All lines from the opening of the entries below through the line containing "const model = new THREE.Group();" must be output exactly as they appear, with no other lines.

* Saved data entries *
§

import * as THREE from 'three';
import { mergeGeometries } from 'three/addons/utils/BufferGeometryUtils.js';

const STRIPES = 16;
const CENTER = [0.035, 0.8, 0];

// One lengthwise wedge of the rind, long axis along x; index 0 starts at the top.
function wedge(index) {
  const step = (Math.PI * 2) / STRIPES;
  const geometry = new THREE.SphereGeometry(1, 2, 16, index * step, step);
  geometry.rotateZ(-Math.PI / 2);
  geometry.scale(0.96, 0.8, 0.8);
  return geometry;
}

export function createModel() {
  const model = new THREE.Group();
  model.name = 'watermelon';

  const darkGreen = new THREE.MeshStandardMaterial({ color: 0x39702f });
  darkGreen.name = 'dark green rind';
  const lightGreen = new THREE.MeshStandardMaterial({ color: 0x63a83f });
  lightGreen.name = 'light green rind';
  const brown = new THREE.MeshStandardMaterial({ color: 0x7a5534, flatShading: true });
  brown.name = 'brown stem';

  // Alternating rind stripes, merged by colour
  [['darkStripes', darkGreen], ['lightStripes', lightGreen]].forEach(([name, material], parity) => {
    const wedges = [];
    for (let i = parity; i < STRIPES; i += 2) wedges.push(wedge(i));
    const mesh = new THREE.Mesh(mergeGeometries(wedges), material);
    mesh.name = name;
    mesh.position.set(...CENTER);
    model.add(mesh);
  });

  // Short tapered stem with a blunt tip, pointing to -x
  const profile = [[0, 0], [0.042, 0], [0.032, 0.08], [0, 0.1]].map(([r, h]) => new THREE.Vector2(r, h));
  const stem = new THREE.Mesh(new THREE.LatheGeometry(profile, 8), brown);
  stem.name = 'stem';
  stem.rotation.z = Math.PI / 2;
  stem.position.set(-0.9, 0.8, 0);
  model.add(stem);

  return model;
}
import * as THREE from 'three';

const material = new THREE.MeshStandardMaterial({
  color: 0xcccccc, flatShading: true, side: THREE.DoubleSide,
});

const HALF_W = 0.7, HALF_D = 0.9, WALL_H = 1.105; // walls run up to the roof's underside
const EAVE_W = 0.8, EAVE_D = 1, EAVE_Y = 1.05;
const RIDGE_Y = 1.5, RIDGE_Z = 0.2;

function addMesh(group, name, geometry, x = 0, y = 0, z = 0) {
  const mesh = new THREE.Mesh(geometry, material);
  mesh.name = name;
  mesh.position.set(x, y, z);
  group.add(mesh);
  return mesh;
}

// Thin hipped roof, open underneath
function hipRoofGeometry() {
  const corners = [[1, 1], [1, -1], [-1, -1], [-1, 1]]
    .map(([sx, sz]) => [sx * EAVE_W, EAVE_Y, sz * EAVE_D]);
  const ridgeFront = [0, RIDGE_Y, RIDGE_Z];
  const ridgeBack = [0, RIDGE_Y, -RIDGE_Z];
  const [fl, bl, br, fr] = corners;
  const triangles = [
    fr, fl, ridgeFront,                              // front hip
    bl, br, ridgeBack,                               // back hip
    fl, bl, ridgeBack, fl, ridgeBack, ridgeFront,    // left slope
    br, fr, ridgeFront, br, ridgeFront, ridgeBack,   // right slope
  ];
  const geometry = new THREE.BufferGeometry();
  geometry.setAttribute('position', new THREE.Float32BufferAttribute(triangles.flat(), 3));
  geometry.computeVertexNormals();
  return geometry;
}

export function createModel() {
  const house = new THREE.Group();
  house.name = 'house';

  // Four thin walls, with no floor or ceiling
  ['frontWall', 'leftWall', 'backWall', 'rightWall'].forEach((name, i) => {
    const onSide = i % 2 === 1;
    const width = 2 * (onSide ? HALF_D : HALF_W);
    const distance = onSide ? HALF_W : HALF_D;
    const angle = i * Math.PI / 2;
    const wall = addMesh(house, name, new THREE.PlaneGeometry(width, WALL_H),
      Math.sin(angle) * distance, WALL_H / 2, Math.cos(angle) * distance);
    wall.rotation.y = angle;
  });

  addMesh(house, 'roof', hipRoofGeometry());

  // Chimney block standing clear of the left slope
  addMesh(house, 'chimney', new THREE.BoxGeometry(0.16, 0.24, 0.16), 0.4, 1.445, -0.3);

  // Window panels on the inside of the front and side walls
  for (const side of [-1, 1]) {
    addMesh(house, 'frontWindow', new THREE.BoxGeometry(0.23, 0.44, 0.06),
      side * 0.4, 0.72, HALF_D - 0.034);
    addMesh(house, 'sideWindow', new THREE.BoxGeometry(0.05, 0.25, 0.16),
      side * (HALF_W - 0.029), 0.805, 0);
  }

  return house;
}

§

* Task answer *
import * as THREE from 'three';
import { mergeGeometries } from 'three/addons/utils/BufferGeometryUtils.js';

const STRIPES = 16;
const CENTER = [0.035, 0.8, 0];

// One lengthwise wedge of the rind, long axis along x; index 0 starts at the top.
function wedge(index) {
  const step = (Math.PI * 2) / STRIPES;
  const geometry = new THREE.SphereGeometry(1, 2, 16, index * step, step);
  geometry.rotateZ(-Math.PI / 2);
  geometry.scale(0.96, 0.8, 0.8);
  return geometry;
}

export function createModel() {
  const model = new THREE.Group();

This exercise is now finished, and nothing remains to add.